NEW YORK: Most of the record physical delivery of sugar by commodities traders at the expiration of the October futures contract at the Intercontinental Exchange (ICE) last week will head to China, according to two traders with knowledge of the deals.
Wilmar International – the Singapore-based food trader that built a large long position and decided to take nearly all of the record delivery of 2.87 million metric tonnes – has closed deals to sell between 1 million and 1.5 million tonnes to China, they said.
According to the traders, who work for two of the largest players in the global sugar trade, Wilmar has also closed deals to send some of the sugar to Indonesia, Egypt and India.
Wilmar has not returned a Reuters request for comment.
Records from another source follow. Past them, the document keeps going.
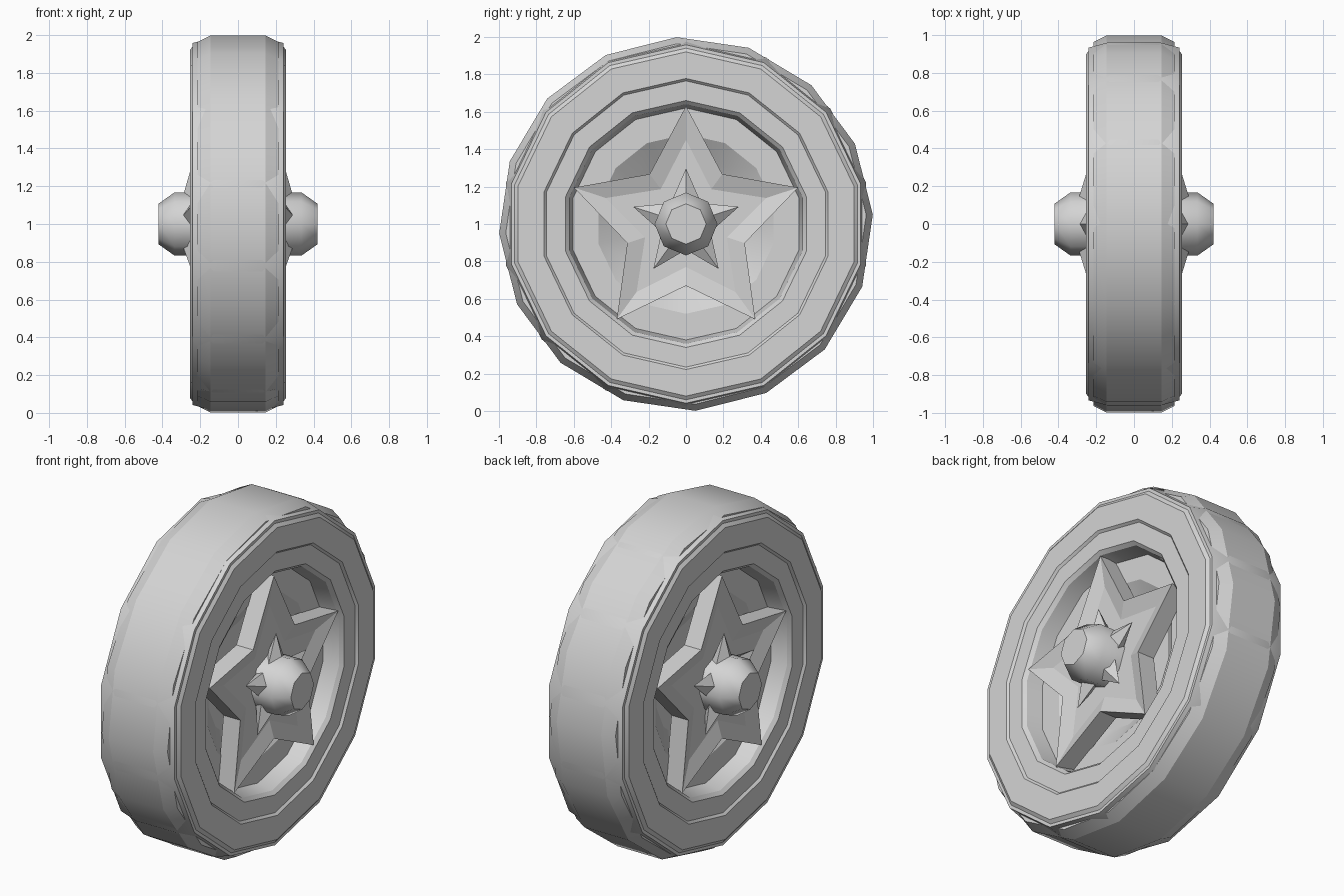
import bpy, bmesh, math

cube = bpy.data.objects.get("Cube")
if cube:
    bpy.data.objects.remove(cube)

grey = bpy.data.materials.new("light grey")
grey.use_nodes = True
COLOUR = (0.66, 0.66, 0.66, 1)
grey.diffuse_color = COLOUR
grey.node_tree.nodes["Principled BSDF"].inputs["Base Color"].default_value = COLOUR


def finish(name, bm, angle):
    """Clean the mesh and place it as an object on the wheel centre."""
    bmesh.ops.remove_doubles(bm, verts=bm.verts, dist=1e-5)
    bmesh.ops.recalc_face_normals(bm, faces=bm.faces)
    mesh = bpy.data.meshes.new(name)
    bm.to_mesh(mesh)
    bm.free()
    mesh.materials.append(grey)
    obj = bpy.data.objects.new(name, mesh)
    obj.location.z = 1
    bpy.context.collection.objects.link(obj)
    bpy.ops.object.select_all(action='DESELECT')
    obj.select_set(True)
    bpy.context.view_layer.objects.active = obj
    if angle:
        bpy.ops.object.shade_smooth_by_angle(angle=math.radians(angle))


def bridge(bm, a, b):
    """Join two equal rings of vertices with quads."""
    n = len(a)
    for i in range(n):
        j = (i + 1) % n
        bm.faces.new((a[i], a[j], b[j], b[i]))


def lathe(name, half, sides, turn=0, angle=30, hollow=False):
    """Turn a (radius, x) half profile, mirrored in x, about the axle."""
    profile = [(r, -x) for r, x in reversed(half)] + half
    bm = bmesh.new()
    rings = []
    for r, x in profile:
        ring = []
        for i in range(sides):
            a = math.radians(90 + turn) + math.tau * i / sides
            ring.append(bm.verts.new((x, r * math.cos(a), r * math.sin(a))))
        rings.append(ring)
    for a, b in zip(rings, rings[1:]):
        bridge(bm, a, b)
    # Either a hollow band or closed end discs
    if hollow:
        bridge(bm, rings[-1], rings[0])
    else:
        bm.faces.new(rings[0])
        bm.faces.new(rings[-1])
    finish(name, bm, angle)


def star_ring(bm, tip, notch, x):
    ring = []
    for i in range(10):
        a = math.pi / 2 + math.pi * i / 5
        r = notch if i % 2 else tip
        ring.append(bm.verts.new((x, r * math.cos(a), r * math.sin(a))))
    return ring


def star(name, side, layers, apex=None):
    """Stack star outlines (tip, notch, x), ending flat or in a point."""
    bm = bmesh.new()
    rings = [star_ring(bm, t, n, x * side) for t, n, x in layers]
    for a, b in zip(rings, rings[1:]):
        bridge(bm, a, b)
    bm.faces.new(rings[0])
    if apex is None:
        bm.faces.new(rings[-1])
    else:
        top = bm.verts.new((apex * side, 0, 0))
        for i in range(10):
            bm.faces.new((rings[-1][i], rings[-1][(i + 1) % 10], top))
    finish(name, bm, 0)


# Tyre tread whose corners show through the shoulders
lathe("tyre_tread", [(1.0, 0.145), (0.965, 0.215), (0.85, 0.215)], 16,
      turn=2.9, angle=24, hollow=True)

# Shoulders, stepped side walls, rim and dished centre
lathe("side_walls", [(0.988, 0.13), (0.958, 0.24), (0.94, 0.24),
                     (0.92, 0.255), (0.778, 0.255), (0.765, 0.242),
                     (0.66, 0.242), (0.64, 0.222), (0.62, 0.13),
                     (0.48, 0.13), (0.34, 0.04)], 14)

# Axle with chamfered hub caps
lathe("hub", [(0.168, 0.03), (0.168, 0.335), (0.108, 0.42)], 8, angle=46)

# Star spokes with an inward bevel and a smaller pointed star on each side
for label, side in (("left", 1), ("right", -1)):
    star(label + "_star_spokes", side,
         [(0.63, 0.33, 0.125), (0.63, 0.33, 0.235), (0.45, 0.23, 0.205)])
    star(label + "_raised_star", side,
         [(0.17, 0.12, 0.195), (0.297, 0.138, 0.248)], apex=0.335)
The physical delivery of sugar at the expiry of the October contract last week was the largest of any contract, at any year, since raw sugar futures started to be traded in New York – the world’s price benchmark for the sweetener – in 1914.
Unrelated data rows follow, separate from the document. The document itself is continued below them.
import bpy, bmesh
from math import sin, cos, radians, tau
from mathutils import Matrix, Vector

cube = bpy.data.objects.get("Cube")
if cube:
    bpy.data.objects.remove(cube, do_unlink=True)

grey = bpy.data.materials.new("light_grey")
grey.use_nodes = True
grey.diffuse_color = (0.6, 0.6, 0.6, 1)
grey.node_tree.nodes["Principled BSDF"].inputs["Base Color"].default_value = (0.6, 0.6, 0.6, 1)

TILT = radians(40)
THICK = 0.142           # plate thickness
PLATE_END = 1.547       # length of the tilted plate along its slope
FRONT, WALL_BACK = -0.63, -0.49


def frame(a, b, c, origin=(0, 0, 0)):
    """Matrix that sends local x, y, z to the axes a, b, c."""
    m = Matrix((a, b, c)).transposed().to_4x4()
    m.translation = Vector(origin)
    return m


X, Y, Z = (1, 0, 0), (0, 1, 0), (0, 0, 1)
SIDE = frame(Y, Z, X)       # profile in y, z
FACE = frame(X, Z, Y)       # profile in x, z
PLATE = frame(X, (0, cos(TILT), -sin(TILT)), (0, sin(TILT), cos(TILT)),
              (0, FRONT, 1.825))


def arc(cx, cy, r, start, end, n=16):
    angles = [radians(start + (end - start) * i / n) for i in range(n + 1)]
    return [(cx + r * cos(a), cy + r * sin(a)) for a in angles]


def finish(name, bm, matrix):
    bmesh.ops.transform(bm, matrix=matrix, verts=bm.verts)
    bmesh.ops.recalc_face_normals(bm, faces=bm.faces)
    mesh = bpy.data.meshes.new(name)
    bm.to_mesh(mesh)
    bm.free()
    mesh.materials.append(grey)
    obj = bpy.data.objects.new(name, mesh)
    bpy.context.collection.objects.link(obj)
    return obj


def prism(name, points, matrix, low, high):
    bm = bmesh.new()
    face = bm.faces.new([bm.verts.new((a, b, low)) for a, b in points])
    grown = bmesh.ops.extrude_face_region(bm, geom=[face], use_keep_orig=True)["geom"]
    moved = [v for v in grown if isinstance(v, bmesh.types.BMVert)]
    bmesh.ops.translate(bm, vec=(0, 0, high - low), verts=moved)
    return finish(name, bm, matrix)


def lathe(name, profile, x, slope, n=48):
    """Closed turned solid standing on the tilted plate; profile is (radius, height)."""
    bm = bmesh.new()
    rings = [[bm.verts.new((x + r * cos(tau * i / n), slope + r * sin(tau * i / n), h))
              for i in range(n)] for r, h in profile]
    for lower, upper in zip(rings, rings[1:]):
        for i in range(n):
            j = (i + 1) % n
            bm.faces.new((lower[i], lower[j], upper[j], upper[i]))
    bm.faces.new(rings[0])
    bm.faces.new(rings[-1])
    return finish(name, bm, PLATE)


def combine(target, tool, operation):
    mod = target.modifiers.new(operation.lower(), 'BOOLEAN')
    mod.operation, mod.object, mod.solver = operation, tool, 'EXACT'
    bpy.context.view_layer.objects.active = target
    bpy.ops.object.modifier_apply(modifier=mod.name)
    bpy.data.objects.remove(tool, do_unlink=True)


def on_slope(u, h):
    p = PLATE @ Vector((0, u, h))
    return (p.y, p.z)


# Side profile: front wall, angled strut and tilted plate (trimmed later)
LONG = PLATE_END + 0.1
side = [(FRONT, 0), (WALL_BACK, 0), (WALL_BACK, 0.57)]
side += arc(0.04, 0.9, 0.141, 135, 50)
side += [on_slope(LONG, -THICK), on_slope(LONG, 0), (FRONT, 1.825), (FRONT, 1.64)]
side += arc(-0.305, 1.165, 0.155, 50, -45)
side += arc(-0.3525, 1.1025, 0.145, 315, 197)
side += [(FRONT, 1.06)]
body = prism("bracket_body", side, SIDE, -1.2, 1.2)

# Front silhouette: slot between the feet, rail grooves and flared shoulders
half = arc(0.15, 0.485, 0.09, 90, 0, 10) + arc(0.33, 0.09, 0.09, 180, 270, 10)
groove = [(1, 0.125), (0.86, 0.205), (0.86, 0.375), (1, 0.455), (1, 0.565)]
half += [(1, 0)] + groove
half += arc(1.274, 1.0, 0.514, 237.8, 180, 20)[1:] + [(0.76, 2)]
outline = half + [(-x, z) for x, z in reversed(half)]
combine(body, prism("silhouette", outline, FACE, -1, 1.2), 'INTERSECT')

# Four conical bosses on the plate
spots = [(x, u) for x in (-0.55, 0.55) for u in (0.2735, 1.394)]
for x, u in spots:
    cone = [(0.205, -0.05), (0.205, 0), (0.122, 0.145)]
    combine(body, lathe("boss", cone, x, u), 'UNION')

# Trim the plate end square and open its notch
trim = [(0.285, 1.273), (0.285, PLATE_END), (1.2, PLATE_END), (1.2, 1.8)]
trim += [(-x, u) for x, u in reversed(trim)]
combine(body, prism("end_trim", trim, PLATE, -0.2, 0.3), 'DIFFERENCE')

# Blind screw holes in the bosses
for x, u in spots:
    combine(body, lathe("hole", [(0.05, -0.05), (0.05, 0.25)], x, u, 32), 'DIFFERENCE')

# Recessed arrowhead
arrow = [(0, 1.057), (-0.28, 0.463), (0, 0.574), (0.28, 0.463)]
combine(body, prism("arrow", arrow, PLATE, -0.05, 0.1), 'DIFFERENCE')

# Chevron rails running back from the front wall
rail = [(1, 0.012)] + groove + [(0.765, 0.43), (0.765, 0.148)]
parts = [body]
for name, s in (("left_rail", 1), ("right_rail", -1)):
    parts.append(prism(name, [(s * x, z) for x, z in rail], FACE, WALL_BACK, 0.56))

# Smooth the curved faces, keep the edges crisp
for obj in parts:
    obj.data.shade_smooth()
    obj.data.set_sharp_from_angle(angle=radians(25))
All of the 2.87 million tonnes of sugar is of Brazilian origin, to be loaded from Brazilian ports between early October to Dec 15. The size of the delivery is enough to fill around 45 Panamax-size vessels.
“We think Wilmar has already sold most, or even all, of that volume,” said the first trader.
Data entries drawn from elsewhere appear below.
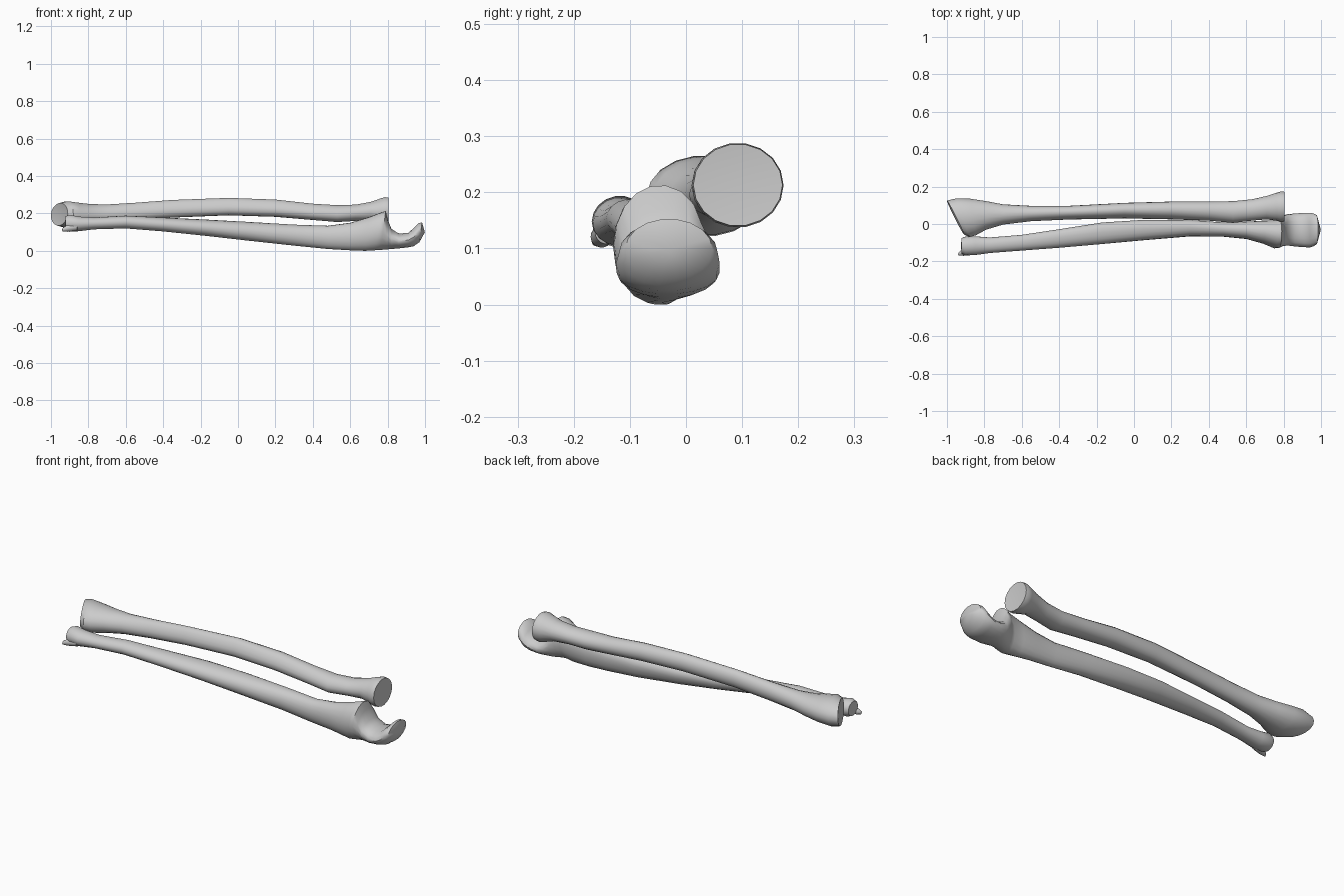
import bpy, bmesh, math

SIDES = 18


def outline(ridge, angle):
    """Unit cross-section with one raised ridge, scaled to fill -1..1 on both axes."""
    pts = []
    for i in range(SIDES):
        a = 2 * math.pi * i / SIDES
        r = 1 + ridge * max(0, math.cos(a - angle)) ** 5
        pts.append((r * math.cos(a), r * math.sin(a)))
    ranges = [(min(c), max(c)) for c in zip(*pts)]
    return [tuple(2 * (p[k] - lo) / (hi - lo) - 1 for k, (lo, hi) in enumerate(ranges))
            for p in pts]


def loft(name, sections, caps, ridge=0.0, ridge_deg=0.0):
    """Skin rings (x, y0, y1, z0, z1, lean over y, lean over z); caps = end centre depths."""
    bm = bmesh.new()
    rings = []
    n = len(sections)
    for i, (x, y0, y1, z0, z1, sy, sz) in enumerate(sections):
        t = (x - sections[0][0]) / (sections[-1][0] - sections[0][0])
        k = ridge * math.sin(math.pi * t) ** 1.5 if 0 < t < 1 else 0
        ring = []
        for v, w in outline(k, math.radians(ridge_deg)):
            ring.append(bm.verts.new((x + sy * v + sz * w,
                                      (y0 + y1) / 2 + v * (y1 - y0) / 2,
                                      (z0 + z1) / 2 + w * (z1 - z0) / 2)))
        rings.append(ring)
    for a, b in zip(rings, rings[1:]):
        for i in range(SIDES):
            j = (i + 1) % SIDES
            bm.faces.new((a[i], a[j], b[j], b[i]))
    for sec, ring, dx in ((sections[0], rings[0], caps[0]), (sections[-1], rings[-1], caps[1])):
        c = bm.verts.new((sec[0] + dx, (sec[1] + sec[2]) / 2, (sec[3] + sec[4]) / 2))
        for i in range(SIDES):
            bm.faces.new((ring[i], ring[(i + 1) % SIDES], c))
    bmesh.ops.recalc_face_normals(bm, faces=bm.faces)
    mesh = bpy.data.meshes.new(name)
    bm.to_mesh(mesh)
    bm.free()
    obj = bpy.data.objects.new(name, mesh)
    bpy.context.collection.objects.link(obj)
    bpy.ops.object.select_all(action='DESELECT')
    obj.select_set(True)
    bpy.context.view_layer.objects.active = obj
    bpy.ops.object.shade_smooth_by_angle(angle=math.radians(40))
    return obj


# Radius: flared wrist end, bowed shaft, tuberosity, neck and disc head
loft("radius", [
    (-.955, -.055, .125, .135, .255, -.045, .005),
    (-.915, -.07, .137, .122, .265, -.035, 0),
    (-.86, -.06, .135, .125, .258, -.015, 0),
    (-.79, -.03, .122, .135, .25, 0, 0),
    (-.70, -.003, .105, .148, .248, 0, 0),
    (-.55, .015, .097, .162, .257, 0, 0),
    (-.35, .024, .097, .178, .272, 0, 0),
    (-.05, .03, .113, .19, .283, 0, 0),
    (.20, .025, .12, .182, .274, 0, 0),
    (.40, .018, .12, .165, .252, 0, 0),
    (.53, .006, .122, .154, .244, 0, 0),
    (.63, .018, .132, .16, .247, 0, 0),
    (.71, .025, .15, .16, .262, 0, 0),
    (.765, .017, .168, .143, .281, 0, 0),
    (.785, .01, .174, .138, .287, 0, 0),
    (.805, .013, .172, .141, .285, 0, 0),
], (.012, -.006), .35, 205)

# Ulna: small wrist head, tapering shaft, pointed front process, hooked elbow end
loft("ulna", [
    (-.922, -.158, -.075, .11, .185, 0, 0),
    (-.90, -.168, -.067, .102, .193, 0, 0),
    (-.85, -.166, -.066, .105, .183, 0, 0),
    (-.77, -.155, -.072, .115, .178, 0, 0),
    (-.60, -.142, -.058, .12, .188, 0, 0),
    (-.40, -.127, -.028, .104, .178, 0, 0),
    (-.17, -.107, .008, .08, .167, 0, 0),
    (.05, -.087, .022, .055, .155, 0, 0),
    (.30, -.066, .021, .028, .14, 0, 0),
    (.48, -.068, .008, .01, .134, 0, 0),
    (.60, -.08, .012, .003, .15, 0, 0),
    (.69, -.105, .018, 0, .18, 0, .01),
    (.75, -.13, .02, .003, .207, 0, .02),
    (.775, -.128, .03, .005, .212, 0, .015),
    (.795, -.118, .045, .007, .17, 0, .005),
    (.82, -.115, .052, .01, .118, 0, 0),
    (.86, -.12, .056, .013, .092, 0, 0),
    (.91, -.124, .06, .019, .096, 0, 0),
    (.94, -.125, .06, .025, .122, 0, 0),
    (.958, -.12, .057, .033, .148, 0, .008),
    (.977, -.108, .047, .046, .152, 0, .007),
], (-.003, .022), .3, 40)

# Pointed tip beside the wrist end of the ulna
loft("ulna_wrist_tip", [
    (-.938, -.168, -.152, .104, .122, 0, 0),
    (-.91, -.17, -.13, .102, .14, 0, 0),
    (-.86, -.162, -.12, .108, .15, 0, 0),
], (-.003, .01))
“And China bought around 1.2 to 1.5 million tonnes.”
The second trader estimated Wilmar’ sales to China at around 1 million tons.
“They sold it cheaper to have a large book,” he said, indicating the Singapore-based trader will make a profit due to the very large volume.
The fresh Chinese buying comes days after the country decided to resume sales of its sugar reserves – the first time it does it since 2016 – as stocks internally were running low and prices were high.
Traders and analysts said that a combination of several factors led to the large delivery, including the record Brazilian crop, elevated interest rates and the reduced premium between the October and the March contracts at ICE.
“With current interest rates, carrying sugar nowadays costs a lot of money,” the second trader said, referring to the costs of storage and hedging.
It will be a challenging logistic operation for Wilmar and the delivering parties, the traders said, as the rainy season is starting in the South American country and that can delay loading.
A total of six commodities traders decided to deliver the sugar, including China’s COFCO, Louis Dreyfus Co, Sucden and Viterra.
According to ICE rules, deliverers have to bring the sugar to the ports, and the receiver needs to nominate the vessel.
The second source said Wilmar has nominated the first six vessels this week. Most of the loading will take place in Santos and Paranagua ports.
“This massive delivery shall create huge lineups with big waiting times in Oct-Nov when sugar vessels still compete with the grain exports and are also exposed to eventual delays related to the rainy season,” said sugar analyst Claudiu Covrig.